# What is expected
Beginning with the line where "return z0 +" appears, restate the lines word for word through the last one in the listing.

· · · ·

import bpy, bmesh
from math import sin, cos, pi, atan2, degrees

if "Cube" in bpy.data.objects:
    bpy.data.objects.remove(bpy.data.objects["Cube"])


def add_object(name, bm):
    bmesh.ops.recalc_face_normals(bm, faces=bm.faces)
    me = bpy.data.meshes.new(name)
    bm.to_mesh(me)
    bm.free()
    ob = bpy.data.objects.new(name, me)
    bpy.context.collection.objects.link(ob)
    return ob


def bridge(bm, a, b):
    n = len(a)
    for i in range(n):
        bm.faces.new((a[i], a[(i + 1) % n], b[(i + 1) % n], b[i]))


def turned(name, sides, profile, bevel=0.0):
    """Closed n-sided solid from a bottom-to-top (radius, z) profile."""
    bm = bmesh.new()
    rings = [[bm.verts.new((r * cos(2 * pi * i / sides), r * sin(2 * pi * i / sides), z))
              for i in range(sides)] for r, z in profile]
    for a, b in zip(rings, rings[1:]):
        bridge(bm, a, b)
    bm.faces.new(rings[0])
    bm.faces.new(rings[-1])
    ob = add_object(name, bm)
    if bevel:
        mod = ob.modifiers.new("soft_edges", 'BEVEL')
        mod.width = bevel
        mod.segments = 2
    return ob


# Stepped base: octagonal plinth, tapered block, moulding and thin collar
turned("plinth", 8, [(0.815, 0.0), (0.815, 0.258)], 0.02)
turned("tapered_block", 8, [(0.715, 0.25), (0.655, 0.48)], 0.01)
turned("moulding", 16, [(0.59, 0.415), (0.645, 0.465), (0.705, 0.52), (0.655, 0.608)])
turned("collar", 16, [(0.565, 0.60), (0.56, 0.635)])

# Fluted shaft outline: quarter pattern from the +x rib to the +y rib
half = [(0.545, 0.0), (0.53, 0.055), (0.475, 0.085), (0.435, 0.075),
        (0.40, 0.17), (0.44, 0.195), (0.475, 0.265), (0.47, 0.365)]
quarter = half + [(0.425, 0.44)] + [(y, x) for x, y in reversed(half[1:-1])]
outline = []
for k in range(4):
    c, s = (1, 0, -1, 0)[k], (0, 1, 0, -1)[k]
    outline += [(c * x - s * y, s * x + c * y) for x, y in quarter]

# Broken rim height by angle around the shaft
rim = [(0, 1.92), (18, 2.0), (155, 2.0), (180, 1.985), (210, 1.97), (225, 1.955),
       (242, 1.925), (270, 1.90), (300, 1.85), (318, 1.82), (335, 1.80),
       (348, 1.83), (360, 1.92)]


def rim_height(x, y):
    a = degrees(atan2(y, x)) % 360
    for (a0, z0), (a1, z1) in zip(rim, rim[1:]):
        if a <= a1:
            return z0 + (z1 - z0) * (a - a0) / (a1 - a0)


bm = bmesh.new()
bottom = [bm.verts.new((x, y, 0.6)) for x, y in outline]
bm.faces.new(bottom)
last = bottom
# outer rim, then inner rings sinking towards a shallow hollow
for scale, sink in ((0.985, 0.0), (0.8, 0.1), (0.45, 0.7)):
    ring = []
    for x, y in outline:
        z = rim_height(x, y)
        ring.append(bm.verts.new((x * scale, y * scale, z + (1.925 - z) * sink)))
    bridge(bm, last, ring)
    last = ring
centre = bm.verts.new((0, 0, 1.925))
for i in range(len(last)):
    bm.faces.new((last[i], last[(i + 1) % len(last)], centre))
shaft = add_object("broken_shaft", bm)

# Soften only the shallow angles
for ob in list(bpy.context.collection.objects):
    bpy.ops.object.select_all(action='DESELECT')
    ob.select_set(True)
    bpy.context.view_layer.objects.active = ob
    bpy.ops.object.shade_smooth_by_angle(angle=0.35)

· · · ·

# Written reply
            return z0 + (z1 - z0) * (a - a0) / (a1 - a0)


bm = bmesh.new()
bottom = [bm.verts.new((x, y, 0.6)) for x, y in outline]
bm.faces.new(bottom)
last = bottom
# outer rim, then inner rings sinking towards a shallow hollow
for scale, sink in ((0.985, 0.0), (0.8, 0.1), (0.45, 0.7)):
    ring = []
    for x, y in outline:
        z = rim_height(x, y)
        ring.append(bm.verts.new((x * scale, y * scale, z + (1.925 - z) * sink)))
    bridge(bm, last, ring)
    last = ring
centre = bm.verts.new((0, 0, 1.925))
for i in range(len(last)):
    bm.faces.new((last[i], last[(i + 1) % len(last)], centre))
shaft = add_object("broken_shaft", bm)

# Soften only the shallow angles
for ob in list(bpy.context.collection.objects):
    bpy.ops.object.select_all(action='DESELECT')
    ob.select_set(True)
    bpy.context.view_layer.objects.active = ob
    bpy.ops.object.shade_smooth_by_angle(angle=0.35)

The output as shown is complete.